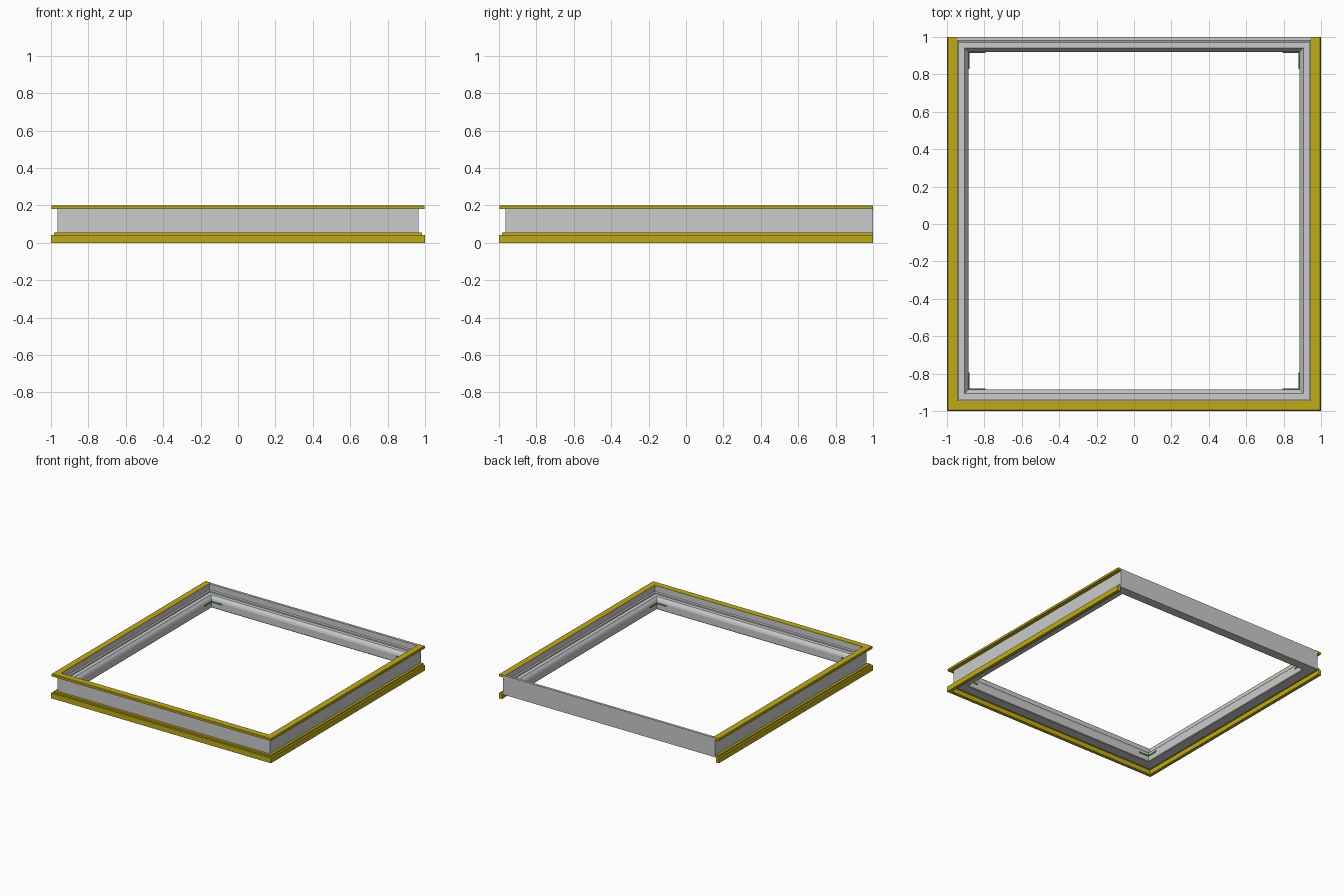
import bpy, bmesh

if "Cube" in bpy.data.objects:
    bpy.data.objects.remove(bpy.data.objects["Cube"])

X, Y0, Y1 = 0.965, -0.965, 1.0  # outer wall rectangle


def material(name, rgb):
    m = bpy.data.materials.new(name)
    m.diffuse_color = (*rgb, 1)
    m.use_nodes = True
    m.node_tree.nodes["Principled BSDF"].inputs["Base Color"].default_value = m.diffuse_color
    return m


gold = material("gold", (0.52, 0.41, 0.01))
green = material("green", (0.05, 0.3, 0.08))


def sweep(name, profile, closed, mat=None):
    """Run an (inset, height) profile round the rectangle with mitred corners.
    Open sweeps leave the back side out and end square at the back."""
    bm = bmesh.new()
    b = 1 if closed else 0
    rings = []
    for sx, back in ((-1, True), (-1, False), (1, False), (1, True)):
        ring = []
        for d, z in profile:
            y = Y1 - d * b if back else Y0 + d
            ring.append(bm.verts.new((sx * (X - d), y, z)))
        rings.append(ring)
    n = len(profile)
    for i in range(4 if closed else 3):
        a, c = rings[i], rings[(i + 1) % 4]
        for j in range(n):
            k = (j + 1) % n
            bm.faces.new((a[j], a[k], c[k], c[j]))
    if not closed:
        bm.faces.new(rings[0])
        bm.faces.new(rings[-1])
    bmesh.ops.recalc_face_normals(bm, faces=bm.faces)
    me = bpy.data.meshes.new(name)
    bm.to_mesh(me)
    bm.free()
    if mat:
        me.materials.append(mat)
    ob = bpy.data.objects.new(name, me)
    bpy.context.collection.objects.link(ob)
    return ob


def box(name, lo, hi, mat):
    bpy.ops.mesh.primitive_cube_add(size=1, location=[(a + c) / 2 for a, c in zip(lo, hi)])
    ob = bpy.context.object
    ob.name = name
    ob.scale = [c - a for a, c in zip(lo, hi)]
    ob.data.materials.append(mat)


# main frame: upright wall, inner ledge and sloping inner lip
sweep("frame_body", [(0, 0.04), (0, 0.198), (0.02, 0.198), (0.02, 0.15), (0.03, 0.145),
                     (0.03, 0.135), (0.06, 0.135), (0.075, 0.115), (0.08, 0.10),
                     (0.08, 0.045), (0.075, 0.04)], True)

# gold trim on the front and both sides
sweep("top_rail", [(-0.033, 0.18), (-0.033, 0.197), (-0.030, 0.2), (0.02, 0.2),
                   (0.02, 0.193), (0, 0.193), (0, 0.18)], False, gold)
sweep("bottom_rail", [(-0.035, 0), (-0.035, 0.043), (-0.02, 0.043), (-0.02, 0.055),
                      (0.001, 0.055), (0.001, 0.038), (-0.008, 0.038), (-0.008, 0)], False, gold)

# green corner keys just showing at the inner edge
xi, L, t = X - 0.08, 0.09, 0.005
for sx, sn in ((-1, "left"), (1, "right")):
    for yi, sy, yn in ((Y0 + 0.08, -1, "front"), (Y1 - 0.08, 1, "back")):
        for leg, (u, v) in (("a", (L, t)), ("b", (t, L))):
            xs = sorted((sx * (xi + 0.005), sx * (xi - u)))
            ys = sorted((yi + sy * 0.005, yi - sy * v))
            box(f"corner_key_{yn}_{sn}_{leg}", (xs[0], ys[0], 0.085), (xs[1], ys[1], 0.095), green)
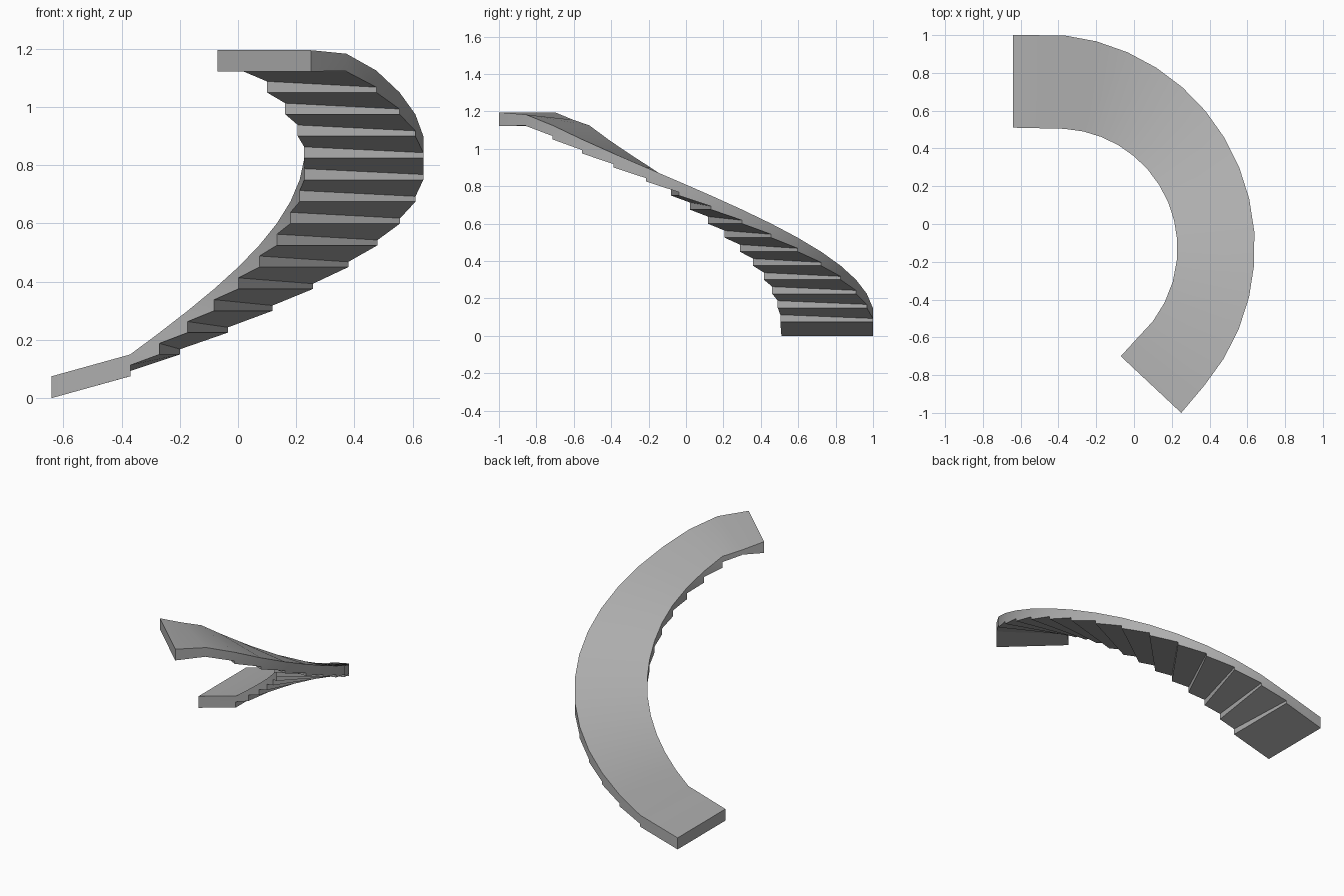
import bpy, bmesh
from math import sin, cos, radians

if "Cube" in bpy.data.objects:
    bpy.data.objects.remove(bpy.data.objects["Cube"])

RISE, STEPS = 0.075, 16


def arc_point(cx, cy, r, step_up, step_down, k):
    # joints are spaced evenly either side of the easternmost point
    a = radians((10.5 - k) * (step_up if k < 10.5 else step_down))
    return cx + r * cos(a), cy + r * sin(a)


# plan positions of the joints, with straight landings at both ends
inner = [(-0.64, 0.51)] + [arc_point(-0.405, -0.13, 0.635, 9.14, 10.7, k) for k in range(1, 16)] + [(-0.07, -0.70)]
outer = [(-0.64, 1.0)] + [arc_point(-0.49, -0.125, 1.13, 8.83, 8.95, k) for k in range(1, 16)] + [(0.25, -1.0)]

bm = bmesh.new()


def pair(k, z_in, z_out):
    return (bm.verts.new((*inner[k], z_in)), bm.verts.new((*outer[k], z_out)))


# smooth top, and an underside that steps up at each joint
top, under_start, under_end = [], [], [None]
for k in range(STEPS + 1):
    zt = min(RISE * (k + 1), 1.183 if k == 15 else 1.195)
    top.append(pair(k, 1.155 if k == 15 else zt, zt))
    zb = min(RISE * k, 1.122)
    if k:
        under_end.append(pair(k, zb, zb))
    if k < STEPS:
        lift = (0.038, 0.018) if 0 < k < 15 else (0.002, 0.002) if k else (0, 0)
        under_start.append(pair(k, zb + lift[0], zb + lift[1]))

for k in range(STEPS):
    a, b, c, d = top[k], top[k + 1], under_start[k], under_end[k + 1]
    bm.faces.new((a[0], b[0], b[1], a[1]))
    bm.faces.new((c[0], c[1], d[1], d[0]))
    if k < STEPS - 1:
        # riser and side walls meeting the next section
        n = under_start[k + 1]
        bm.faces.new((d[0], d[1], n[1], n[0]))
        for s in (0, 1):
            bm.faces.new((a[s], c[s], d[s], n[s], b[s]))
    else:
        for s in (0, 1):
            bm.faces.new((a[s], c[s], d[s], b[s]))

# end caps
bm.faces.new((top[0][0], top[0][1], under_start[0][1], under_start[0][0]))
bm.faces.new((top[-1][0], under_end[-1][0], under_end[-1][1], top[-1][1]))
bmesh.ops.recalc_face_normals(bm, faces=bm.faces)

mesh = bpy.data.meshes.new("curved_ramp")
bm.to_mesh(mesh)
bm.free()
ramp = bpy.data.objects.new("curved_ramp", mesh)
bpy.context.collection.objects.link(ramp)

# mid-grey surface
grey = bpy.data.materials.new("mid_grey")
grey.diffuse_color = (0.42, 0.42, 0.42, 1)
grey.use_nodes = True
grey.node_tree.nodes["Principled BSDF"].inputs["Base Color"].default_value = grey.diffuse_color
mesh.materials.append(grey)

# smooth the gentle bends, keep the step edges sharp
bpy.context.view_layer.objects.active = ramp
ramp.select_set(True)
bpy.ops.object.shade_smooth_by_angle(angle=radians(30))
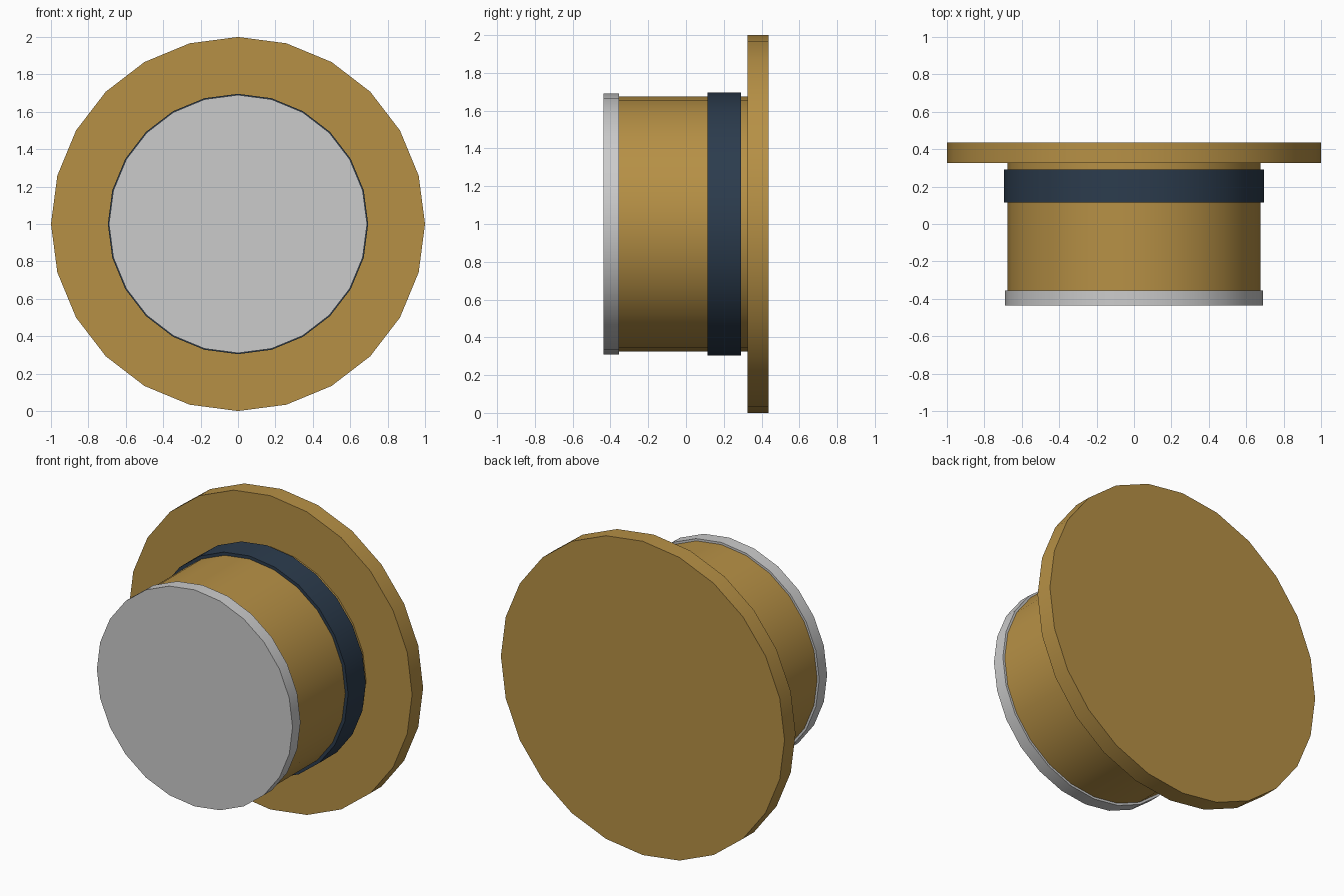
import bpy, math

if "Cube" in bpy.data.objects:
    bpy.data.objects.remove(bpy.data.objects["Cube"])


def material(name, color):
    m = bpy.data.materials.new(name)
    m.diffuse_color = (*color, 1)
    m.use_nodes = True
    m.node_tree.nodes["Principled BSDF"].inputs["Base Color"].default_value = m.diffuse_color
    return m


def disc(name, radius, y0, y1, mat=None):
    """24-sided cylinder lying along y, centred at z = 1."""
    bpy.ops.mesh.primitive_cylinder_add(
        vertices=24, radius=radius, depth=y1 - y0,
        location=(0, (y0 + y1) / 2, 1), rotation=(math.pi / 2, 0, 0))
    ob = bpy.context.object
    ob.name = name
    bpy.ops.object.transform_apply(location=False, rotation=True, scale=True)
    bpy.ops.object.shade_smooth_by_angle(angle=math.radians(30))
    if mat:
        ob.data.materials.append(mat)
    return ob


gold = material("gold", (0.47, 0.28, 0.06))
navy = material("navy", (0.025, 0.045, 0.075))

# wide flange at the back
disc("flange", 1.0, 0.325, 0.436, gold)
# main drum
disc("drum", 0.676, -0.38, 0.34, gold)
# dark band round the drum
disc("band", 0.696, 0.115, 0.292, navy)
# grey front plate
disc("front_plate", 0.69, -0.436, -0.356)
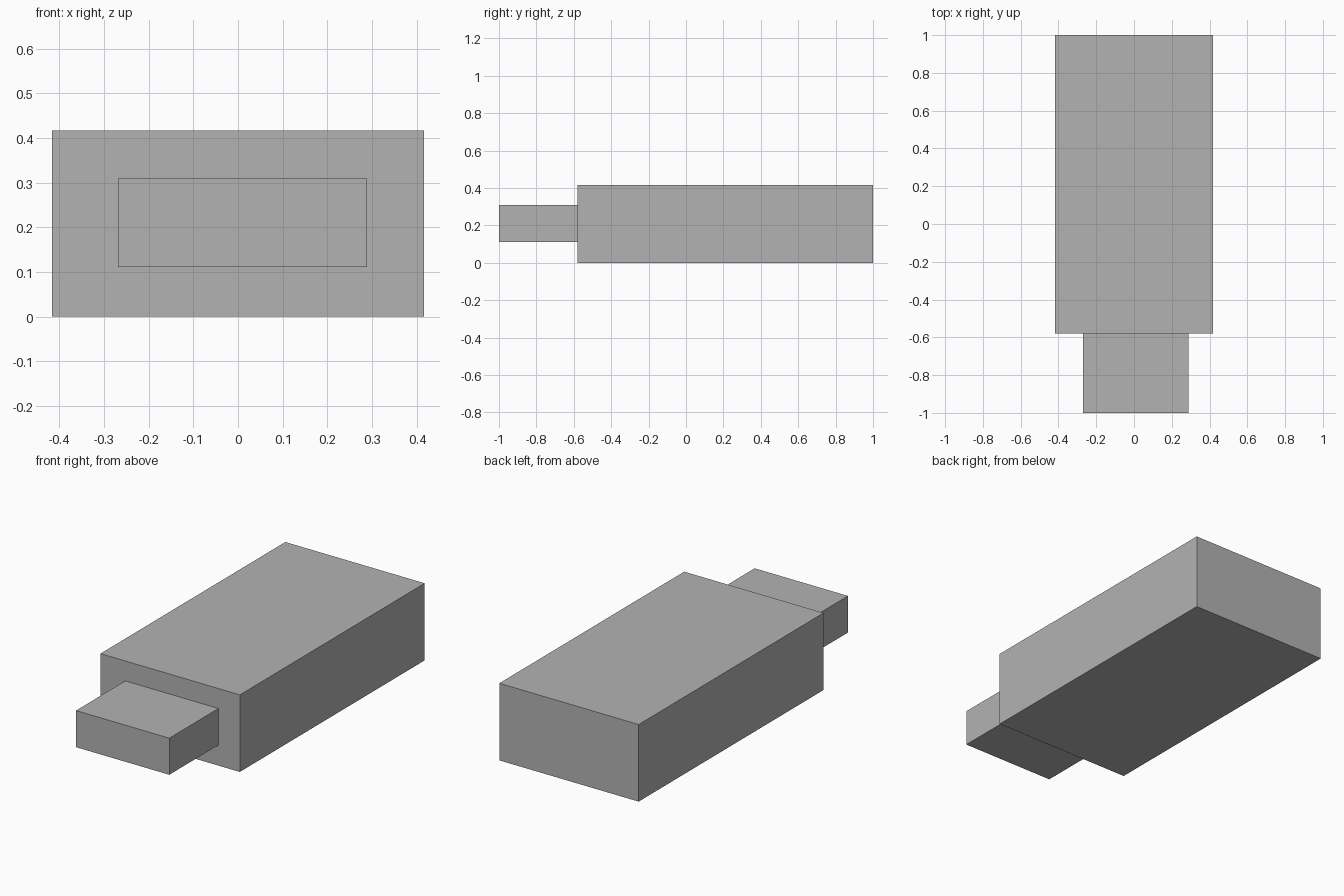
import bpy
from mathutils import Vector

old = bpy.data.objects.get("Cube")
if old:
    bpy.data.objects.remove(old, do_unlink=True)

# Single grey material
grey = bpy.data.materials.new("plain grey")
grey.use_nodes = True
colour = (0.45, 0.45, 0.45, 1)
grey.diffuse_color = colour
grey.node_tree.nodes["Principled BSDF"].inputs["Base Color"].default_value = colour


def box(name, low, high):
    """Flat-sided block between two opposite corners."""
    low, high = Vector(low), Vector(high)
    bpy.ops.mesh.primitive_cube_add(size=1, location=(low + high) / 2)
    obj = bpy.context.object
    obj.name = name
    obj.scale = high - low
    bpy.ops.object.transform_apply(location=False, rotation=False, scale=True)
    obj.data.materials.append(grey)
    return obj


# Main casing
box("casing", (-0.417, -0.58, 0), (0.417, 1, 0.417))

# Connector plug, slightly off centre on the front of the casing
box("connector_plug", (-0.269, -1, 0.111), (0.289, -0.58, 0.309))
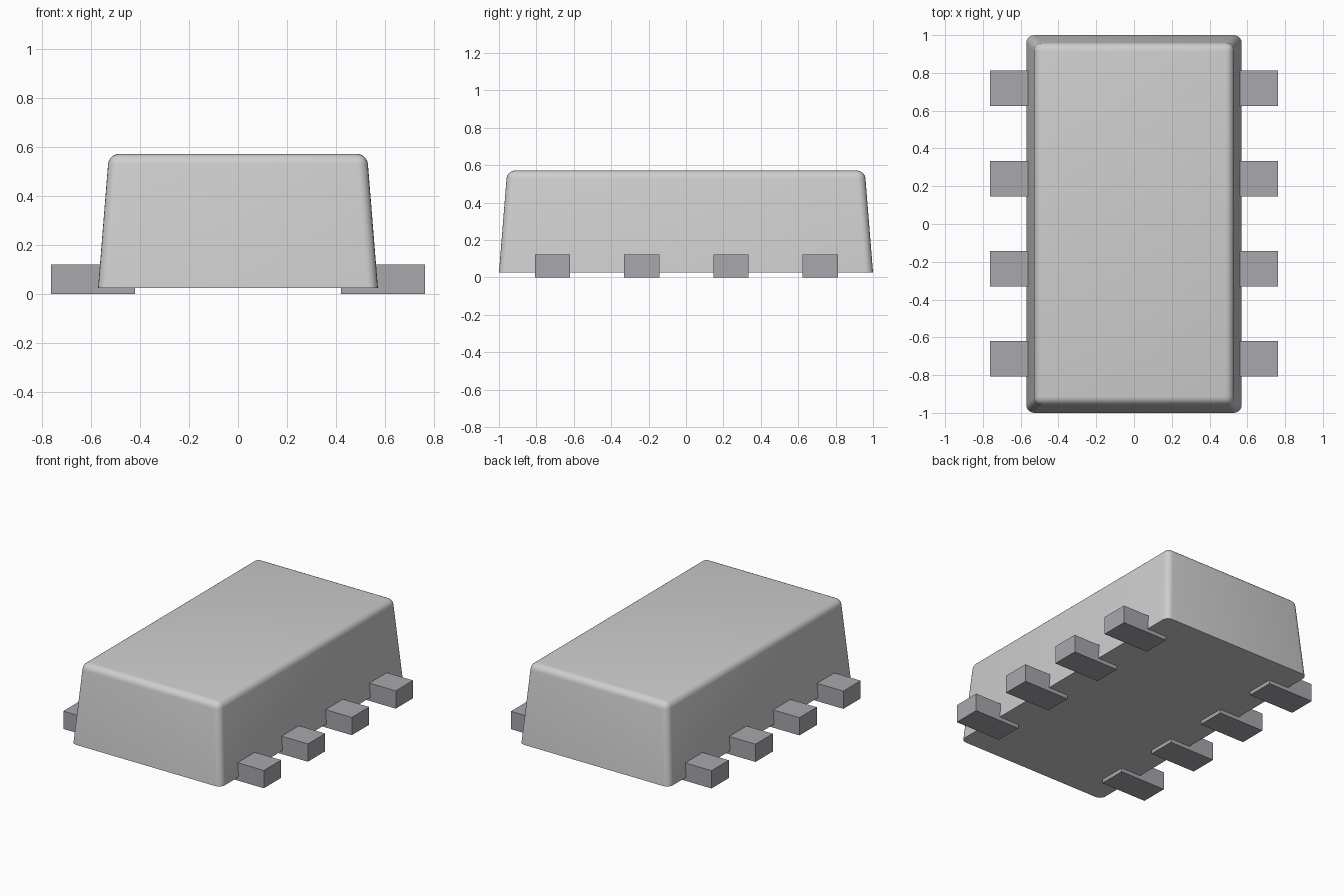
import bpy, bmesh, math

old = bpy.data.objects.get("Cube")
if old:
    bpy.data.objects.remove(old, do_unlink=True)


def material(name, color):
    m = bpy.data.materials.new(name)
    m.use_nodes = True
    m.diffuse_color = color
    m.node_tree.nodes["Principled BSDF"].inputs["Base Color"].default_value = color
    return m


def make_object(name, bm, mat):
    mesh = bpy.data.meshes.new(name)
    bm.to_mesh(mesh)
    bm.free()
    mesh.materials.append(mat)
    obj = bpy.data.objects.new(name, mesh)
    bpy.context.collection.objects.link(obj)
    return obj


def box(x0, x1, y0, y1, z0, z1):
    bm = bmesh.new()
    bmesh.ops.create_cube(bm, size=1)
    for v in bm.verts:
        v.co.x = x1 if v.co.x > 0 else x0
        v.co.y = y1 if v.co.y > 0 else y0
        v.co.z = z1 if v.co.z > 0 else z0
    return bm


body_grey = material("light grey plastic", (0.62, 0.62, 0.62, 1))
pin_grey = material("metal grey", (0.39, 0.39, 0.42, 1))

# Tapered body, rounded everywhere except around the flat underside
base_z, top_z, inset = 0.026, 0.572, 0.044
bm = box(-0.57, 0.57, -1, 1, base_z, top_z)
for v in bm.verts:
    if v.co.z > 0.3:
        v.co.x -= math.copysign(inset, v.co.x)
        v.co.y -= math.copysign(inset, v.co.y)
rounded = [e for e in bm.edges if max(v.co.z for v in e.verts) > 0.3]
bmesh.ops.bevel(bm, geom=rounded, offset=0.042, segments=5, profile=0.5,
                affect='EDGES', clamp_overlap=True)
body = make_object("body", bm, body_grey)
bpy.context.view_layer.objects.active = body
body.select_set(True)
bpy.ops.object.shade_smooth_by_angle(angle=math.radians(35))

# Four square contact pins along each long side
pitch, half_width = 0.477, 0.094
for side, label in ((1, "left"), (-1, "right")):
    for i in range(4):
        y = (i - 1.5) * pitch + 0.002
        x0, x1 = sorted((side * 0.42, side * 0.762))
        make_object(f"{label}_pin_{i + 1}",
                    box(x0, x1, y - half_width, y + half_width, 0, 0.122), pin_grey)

---*---

WHAT TO PRODUCE
Wherever the word "faces" appears in the data, return the whole line.

SOLUTION TO THIS TASK
            bm.faces.new((a[j], a[k], c[k], c[j]))
        bm.faces.new(rings[0])
        bm.faces.new(rings[-1])
    bmesh.ops.recalc_face_normals(bm, faces=bm.faces)
    bm.faces.new((a[0], b[0], b[1], a[1]))
    bm.faces.new((c[0], c[1], d[1], d[0]))
        bm.faces.new((d[0], d[1], n[1], n[0]))
            bm.faces.new((a[s], c[s], d[s], n[s], b[s]))
            bm.faces.new((a[s], c[s], d[s], b[s]))
bm.faces.new((top[0][0], top[0][1], under_start[0][1], under_start[0][0]))
bm.faces.new((top[-1][0], under_end[-1][0], under_end[-1][1], top[-1][1]))
bmesh.ops.recalc_face_normals(bm, faces=bm.faces)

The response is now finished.